The old man talks to himself a good deal while he is fishing. He thinks it started when the boy, his fishing companion, had to stop fishing with him (Hemingway 23). He talks to his hands, a bird, a jelly fish, and the fish he is catching. He misses having the boy with him, so he makes companions out of the things around him. It may be a little strange, but no one like being all by themselves, and an unresponsive companion is better than no companion at all.
The old man has great respect for the fish he is catching. He even refers to it as his brother, and that implys that he loves the fish (Hemingway 45). However, when he sees a Portugese man-o-war he calls it a "whore" (Hemingway 22). The difference between the two is that the fish fights with its strength and the man-o-war uses treacherous stingers. So the old man respects the fish and its ability and hates the men-o-war.
What I really caught was that Hemingway gave the old man a hero to look up to. Once when the old man gets tired and lets his mind wander he thinks of "the great Dimaggio" and wonders how he would do fishing (Hemingway 35). He tries very had because he wants to be as much like his hero as possible, and work through whatever pain he has (Hemingway 35). Everyone needs a hero, and even if it is not a driving force in a person's life to be like their hero, people still work harder and aspire to higher things because of their heroes.

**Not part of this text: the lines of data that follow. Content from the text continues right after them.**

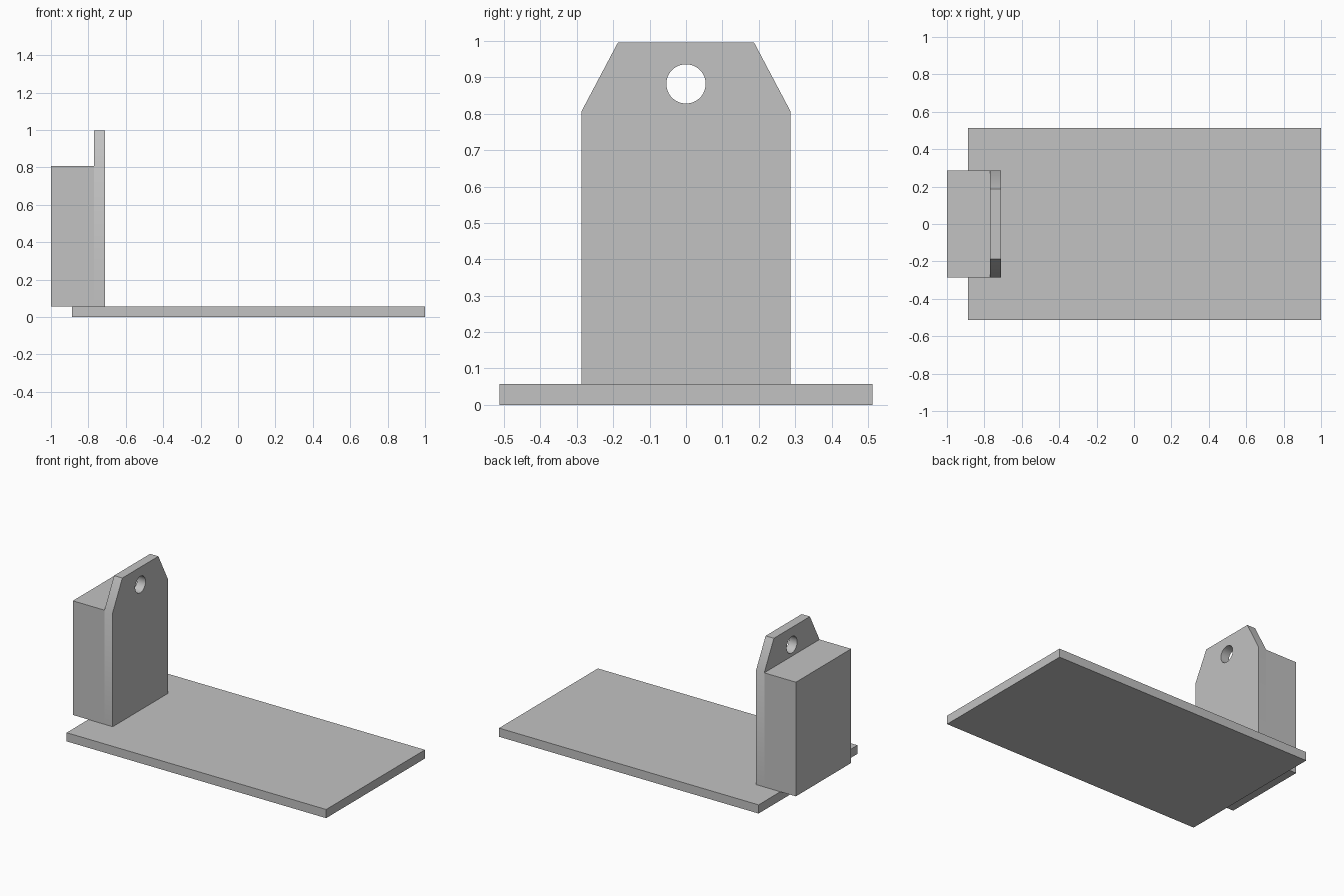
import bpy, bmesh
from math import cos, sin, tau

cube = bpy.data.objects.get("Cube")
if cube:
    bpy.data.objects.remove(cube, do_unlink=True)

grey = bpy.data.materials.new("light grey")
grey.use_nodes = True
grey.diffuse_color = (0.54, 0.54, 0.54, 1)
grey.node_tree.nodes["Principled BSDF"].inputs["Base Color"].default_value = grey.diffuse_color


def extrude_x(name, outline, x0, x1):
    """Solid from a (y, z) outline swept from x0 to x1."""
    bm = bmesh.new()
    face = bm.faces.new([bm.verts.new((x0, y, z)) for y, z in outline])
    swept = bmesh.ops.extrude_face_region(bm, geom=[face])["geom"]
    bmesh.ops.translate(bm, vec=(x1 - x0, 0, 0),
                        verts=[v for v in swept if isinstance(v, bmesh.types.BMVert)])
    bmesh.ops.recalc_face_normals(bm, faces=bm.faces)
    mesh = bpy.data.meshes.new(name)
    bm.to_mesh(mesh)
    bm.free()
    mesh.materials.append(grey)
    obj = bpy.data.objects.new(name, mesh)
    bpy.context.collection.objects.link(obj)
    return obj


def rectangle(half, z0, z1):
    return [(-half, z0), (half, z0), (half, z1), (-half, z1)]


BASE_TOP, SHOULDER, TOP = 0.057, 0.807, 0.996
HALF, TAB_HALF = 0.287, 0.187
BACK, TAB_BACK, FACE = -1.0, -0.77, -0.71

# Flat base and the block that overhangs its end
extrude_x("base_plate", rectangle(0.513, 0, BASE_TOP), -0.887, 1.0)
extrude_x("upright_block", rectangle(HALF, BASE_TOP, SHOULDER), BACK, TAB_BACK)

# Front plate of the upright, with a tapered tab above the block
plate = extrude_x("tab_plate", [(-HALF, BASE_TOP), (HALF, BASE_TOP), (HALF, SHOULDER),
                                (TAB_HALF, TOP), (-TAB_HALF, TOP), (-HALF, SHOULDER)],
                  TAB_BACK, FACE)

# Round hole through the tab
circle = [(0.054 * cos(tau * i / 48), 0.882 + 0.054 * sin(tau * i / 48)) for i in range(48)]
cutter = extrude_x("hole_cutter", circle, TAB_BACK - 0.1, FACE + 0.1)
cutter.hide_render = True
cutter.hide_viewport = True
cutter.display_type = 'WIRE'
cut = plate.modifiers.new("hole", 'BOOLEAN')
cut.operation = 'DIFFERENCE'
cut.solver = 'EXACT'
cut.object = cutter

# Bake the cut, then drop the cutter
bpy.context.view_layer.update()
evaluated = plate.evaluated_get(bpy.context.evaluated_depsgraph_get())
baked = bpy.data.meshes.new_from_object(evaluated)
plate.modifiers.clear()
plate.data = baked
bpy.data.objects.remove(cutter, do_unlink=True)

# Smooth the bore while keeping its rims sharp
bpy.ops.object.select_all(action='DESELECT')
plate.select_set(True)
bpy.context.view_layer.objects.active = plate
bpy.ops.object.shade_smooth_by_angle()
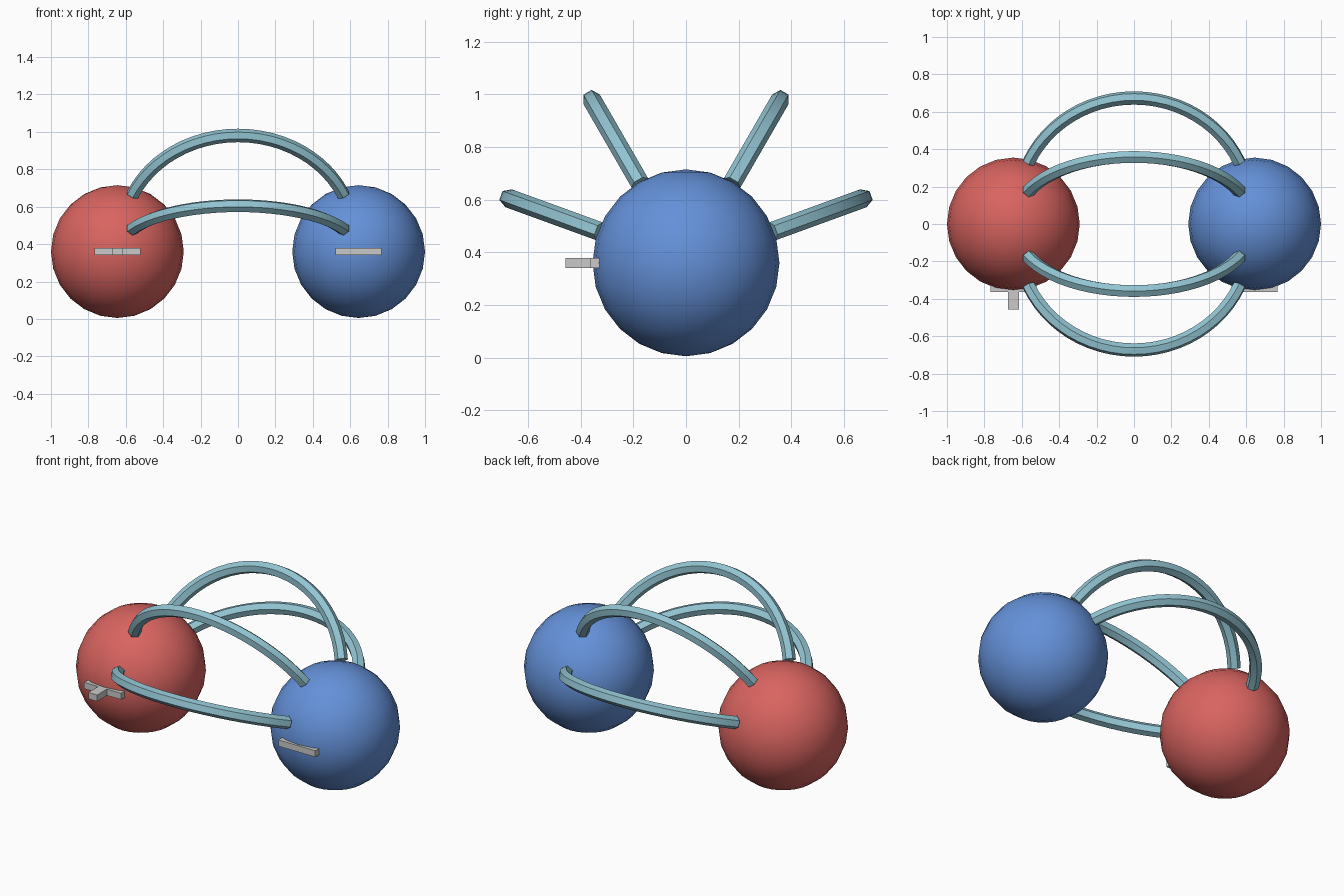
import bpy
import bmesh
from math import radians, sin, cos
from mathutils import Matrix, Vector

if "Cube" in bpy.data.objects:
    bpy.data.objects.remove(bpy.data.objects["Cube"], do_unlink=True)

CENTRE_Z = 0.36      # height of the sphere centres
SPHERE_X = 0.645     # sideways offset of each sphere
SPHERE_R = 0.355


def make_material(name, rgb):
    """Flat material from 0-255 sRGB values."""
    linear = [((c / 255 + 0.055) / 1.055) ** 2.4 for c in rgb] + [1.0]
    mat = bpy.data.materials.new(name)
    mat.use_nodes = True
    mat.diffuse_color = linear
    bsdf = mat.node_tree.nodes["Principled BSDF"]
    bsdf.inputs["Base Color"].default_value = linear
    return mat


red = make_material("red", (217, 100, 96))
blue = make_material("blue", (100, 145, 217))
teal = make_material("pale teal", (146, 196, 210))
grey = make_material("light grey", (202, 202, 202))


def finish(name, bm, mat, smooth=True):
    mesh = bpy.data.meshes.new(name)
    bmesh.ops.recalc_face_normals(bm, faces=bm.faces)
    bm.to_mesh(mesh)
    bm.free()
    mesh.materials.append(mat)
    obj = bpy.data.objects.new(name, mesh)
    bpy.context.collection.objects.link(obj)
    if smooth:
        bpy.ops.object.select_all(action='DESELECT')
        obj.select_set(True)
        bpy.context.view_layer.objects.active = obj
        bpy.ops.object.shade_smooth_by_angle(angle=radians(30))
    return obj


def sphere(name, x, mat):
    bm = bmesh.new()
    bmesh.ops.create_uvsphere(bm, u_segments=24, v_segments=12, radius=SPHERE_R)
    finish(name, bm, mat).location = (x, 0, CENTRE_Z)


def arc_tube(name, tilt):
    """Hexagonal rod bent into an arc, fanned about the x axis."""
    arc_r, arc_centre, half_angle, tube_r = 0.617, 0.10, radians(66), 0.036
    bm = bmesh.new()
    ring = [bm.verts.new((0, tube_r * cos(radians(60 * k)),
                          arc_r + tube_r * sin(radians(60 * k)))) for k in range(6)]
    edges = [bm.edges.new((ring[k], ring[(k + 1) % 6])) for k in range(6)]
    bmesh.ops.rotate(bm, verts=ring, cent=(0, 0, 0),
                     matrix=Matrix.Rotation(-half_angle, 3, 'Y'))
    bmesh.ops.spin(bm, geom=ring + edges, cent=(0, 0, 0), axis=(0, 1, 0),
                   angle=2 * half_angle, steps=24)
    bmesh.ops.holes_fill(bm, edges=[e for e in bm.edges if e.is_boundary], sides=6)
    bmesh.ops.translate(bm, verts=bm.verts, vec=(0, 0, arc_centre))
    obj = finish(name, bm, teal)
    obj.rotation_euler.x = radians(tilt - 90)
    obj.location.z = CENTRE_Z


def bar(name, x, size):
    bm = bmesh.new()
    bmesh.ops.create_cube(bm, size=1)
    bmesh.ops.scale(bm, verts=bm.verts, vec=Vector(size))
    finish(name, bm, grey, smooth=False).location = (x, -0.335, CENTRE_Z)


# Two spheres
sphere("right_sphere", -SPHERE_X, red)
sphere("left_sphere", SPHERE_X, blue)

# Four arcs joining the spheres
for side, tilts in (("back", (20, 60)), ("front", (160, 120))):
    for level, tilt in zip(("lower", "upper"), tilts):
        arc_tube(f"{side}_{level}_arc", tilt)

# Flat plus and minus marks, half sunk in the front of the spheres
LONG, WIDE, THICK = 0.245, 0.058, 0.038
bar("plus_cross_bar", -SPHERE_X, (LONG, WIDE, THICK))
bar("plus_post", -SPHERE_X, (WIDE, LONG, THICK))
bar("minus_bar", SPHERE_X, (LONG, WIDE, THICK))
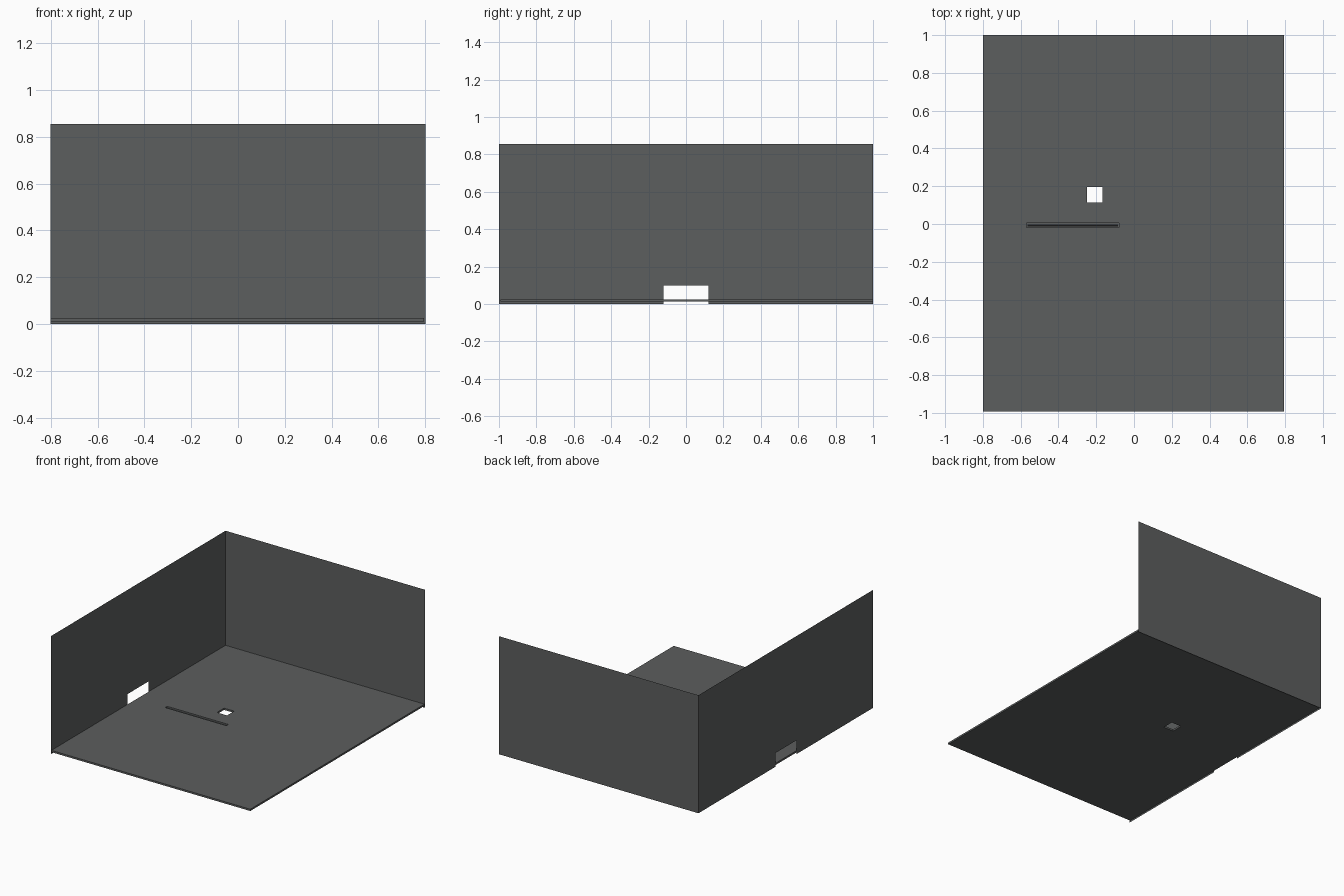
import bpy

if "Cube" in bpy.data.objects:
    bpy.data.objects.remove(bpy.data.objects["Cube"])

# Dark sheet material, and a near-black one for the slit
def material(name, colour):
    m = bpy.data.materials.new(name)
    m.diffuse_color = (*colour, 1)
    m.use_nodes = True
    m.node_tree.nodes["Principled BSDF"].inputs["Base Color"].default_value = m.diffuse_color
    return m


dark = material("dark_sheet", (0.107, 0.112, 0.112))
black = material("slit_black", (0.01, 0.01, 0.01))


def mesh_object(name, verts, faces):
    me = bpy.data.meshes.new(name)
    me.from_pydata(verts, [], faces)
    me.update()
    me.materials.append(dark)
    ob = bpy.data.objects.new(name, me)
    bpy.context.collection.objects.link(ob)
    return ob


def box(name, x0, x1, y0, y1, z0, z1, mat=dark):
    bpy.ops.mesh.primitive_cube_add(
        size=1, location=((x0 + x1) / 2, (y0 + y1) / 2, (z0 + z1) / 2))
    ob = bpy.context.object
    ob.name = name
    ob.scale = (x1 - x0, y1 - y0, z1 - z0)
    bpy.ops.object.transform_apply(location=True, rotation=False, scale=True)
    ob.data.materials.append(mat)
    return ob


def cut(target, cutter):
    mod = target.modifiers.new(cutter.name, 'BOOLEAN')
    mod.operation = 'DIFFERENCE'
    mod.solver = 'EXACT'
    mod.object = cutter
    bpy.context.view_layer.objects.active = target
    bpy.ops.object.modifier_apply(modifier=mod.name)
    bpy.data.objects.remove(cutter)


W, D, H = 0.8, 1.0, 0.855

# Floor sheet with a square opening and a narrow groove
floor = box("floor_sheet", -W, 0.794, -0.993, D, 0.012, 0.025)
cut(floor, box("opening_cutter", -0.248, -0.167, 0.113, 0.195, -0.1, 0.1))
cut(floor, box("groove_cutter", -0.57, -0.08, -0.019, 0.004, 0.0135, 0.1))

# Dark slit along the groove
box("groove_slit", -0.563, -0.085, -0.012, -0.003, 0.013, 0.0155, black)

# Back wall, a thin single sheet
mesh_object("back_wall",
            [(-W, D, 0), (W, D, 0), (W, D, H), (-W, D, H)], [(0, 1, 2, 3)])

# Left wall, a thin sheet with a notch at the bottom
profile = [(D, 0), (D, H), (-D, H), (-D, 0), (-0.12, 0), (-0.12, 0.1), (0.12, 0.1), (0.12, 0)]
mesh_object("left_wall", [(-W, y, z) for y, z in profile], [tuple(range(8))])
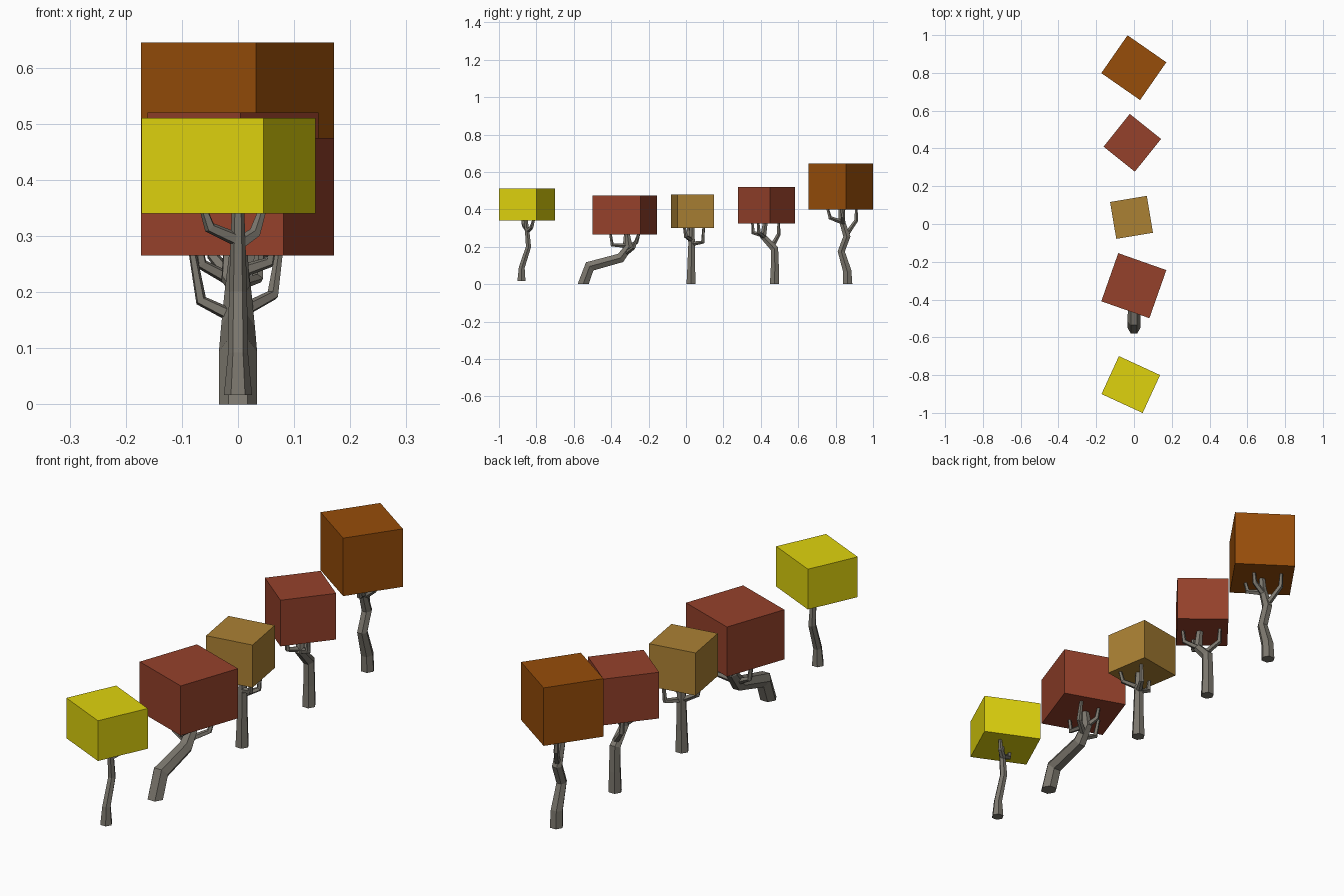
import bpy, bmesh, math
from mathutils import Vector, Matrix


def material(name, rgb):
    m = bpy.data.materials.new(name)
    m.diffuse_color = (*rgb, 1)
    return m


BARK = material("bark", (0.2, 0.185, 0.155))
YELLOW = material("yellow_leaves", (0.74, 0.65, 0.004))
RED = material("red_leaves", (0.30, 0.053, 0.024))
TAN = material("tan_leaves", (0.41, 0.22, 0.034))
BROWN = material("brown_leaves", (0.31, 0.075, 0.003))


def finish(bm, name, mat):
    bmesh.ops.recalc_face_normals(bm, faces=bm.faces)
    me = bpy.data.meshes.new(name)
    bm.to_mesh(me)
    bm.free()
    me.materials.append(mat)
    ob = bpy.data.objects.new(name, me)
    bpy.context.collection.objects.link(ob)


def tube(bm, points, sides, flat_base=False):
    """Faceted, tapering, mitred tube through (x, y, z, radius) points."""
    pts = [Vector(p[:3]) for p in points]
    rings = []
    for i, p in enumerate(pts):
        a = (p - pts[i - 1]).normalized() if i else Vector()
        b = (pts[i + 1] - p).normalized() if i < len(pts) - 1 else Vector()
        t = Vector((0, 0, 1)) if flat_base and i == 0 else (a + b).normalized()
        ref = Vector((1, 0, 0)) if abs(t.x) < 0.8 else Vector((0, 1, 0))
        u = (ref - t * ref.dot(t)).normalized() if i == 0 else (u - t * u.dot(t)).normalized()
        v = t.cross(u)
        r = points[i][3]
        rings.append([bm.verts.new(p + r * (u * math.cos(k) + v * math.sin(k)))
                      for k in (2 * math.pi * j / sides for j in range(sides))])
    for lo, hi in zip(rings, rings[1:]):
        for j in range(sides):
            k = (j + 1) % sides
            bm.faces.new((lo[j], lo[k], hi[k], hi[j]))
    bm.faces.new(rings[0])
    bm.faces.new(rings[-1])


def tree(name, mat, centre, size, angle, z0, z1, trunk, branches):
    # trunk: (y, z, radius) bends; branches: (x, y, z) bends
    bm = bmesh.new()
    tube(bm, [(0, *p) for p in trunk], 6, True)
    for br in branches:
        tube(bm, [(*p, r) for p, r in zip(br, (0.013, 0.011, 0.007))], 5)
    finish(bm, name + "_trunk", BARK)
    # block of leaves
    bm = bmesh.new()
    bmesh.ops.create_cube(bm, size=1, matrix=(
        Matrix.Translation((*centre, (z0 + z1) / 2))
        @ Matrix.Rotation(math.radians(angle), 4, 'Z')
        @ Matrix.Diagonal((*size, z1 - z0, 1))))
    finish(bm, name + "_leaves", mat)


tree("yellow_tree", YELLOW, (-0.017, -0.85), (0.24, 0.221), -24.7, 0.34, 0.51,
     [(-0.88, 0.017, 0.025), (-0.878, 0.09, 0.018), (-0.842, 0.20, 0.016),
      (-0.848, 0.27, 0.014), (-0.857, 0.35, 0.011)],
     [[(0, -0.85, 0.293), (-0.05, -0.868, 0.315), (-0.062, -0.875, 0.35)],
      [(0, -0.845, 0.285), (0.03, -0.825, 0.305), (0.045, -0.812, 0.35)]])

tree("low_red_tree", RED, (-0.001, -0.3265), (0.27, 0.27), -19.4, 0.265, 0.475,
     [(-0.55, 0, 0.034), (-0.515, 0.095, 0.034), (-0.35, 0.14, 0.03),
      (-0.305, 0.20, 0.024), (-0.315, 0.275, 0.015)],
     [[(-0.005, -0.335, 0.155), (-0.066, -0.33, 0.185), (-0.082, -0.325, 0.275)],
      [(0.005, -0.32, 0.165), (0.062, -0.28, 0.195), (0.074, -0.25, 0.275)],
      [(0, -0.315, 0.205), (0.01, -0.395, 0.21), (0.01, -0.405, 0.275)],
      [(0, -0.305, 0.20), (-0.02, -0.265, 0.225), (-0.02, -0.25, 0.275)]])

tree("tan_tree", TAN, (-0.013, 0.035), (0.197, 0.198), 9.5, 0.30, 0.48,
     [(0.027, 0, 0.028), (0.028, 0.09, 0.024), (0.03, 0.22, 0.02), (0.032, 0.31, 0.015)],
     [[(0, 0.03, 0.215), (-0.065, 0.015, 0.25), (-0.075, 0.01, 0.31)],
      [(0, 0.03, 0.215), (0.035, 0.09, 0.225), (0.04, 0.095, 0.31)],
      [(0, 0.03, 0.235), (0.06, 0.0, 0.255), (0.068, -0.01, 0.31)]])

tree("high_red_tree", RED, (-0.009, 0.43), (0.212, 0.222), -38.7, 0.325, 0.52,
     [(0.473, 0, 0.028), (0.475, 0.09, 0.025), (0.473, 0.19, 0.024),
      (0.412, 0.255, 0.02), (0.425, 0.335, 0.014)],
     [[(0, 0.415, 0.26), (-0.02, 0.36, 0.275), (-0.022, 0.355, 0.335)],
      [(0, 0.465, 0.21), (-0.045, 0.495, 0.265), (-0.05, 0.495, 0.335)],
      [(0, 0.42, 0.25), (0.055, 0.39, 0.275), (0.06, 0.385, 0.335)]])

tree("brown_tree", BROWN, (-0.001, 0.8275), (0.25, 0.2435), -34.8, 0.40, 0.645,
     [(0.865, 0, 0.028), (0.862, 0.07, 0.026), (0.83, 0.175, 0.022),
      (0.86, 0.255, 0.022), (0.83, 0.35, 0.017), (0.825, 0.41, 0.013)],
     [[(0, 0.838, 0.33), (0.03, 0.77, 0.355), (0.032, 0.755, 0.41)],
      [(0, 0.858, 0.265), (-0.03, 0.91, 0.34), (-0.035, 0.91, 0.41)],
      [(0, 0.84, 0.32), (0.05, 0.84, 0.36), (0.06, 0.845, 0.41)]])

These details in the old man's character make him seem very real. It is because of them that, while reading the story, I was half wondering whether or not the story was true.
Hemingway, Ernest. The Old Man and the Sea. New York: Scribner, 2003. Print.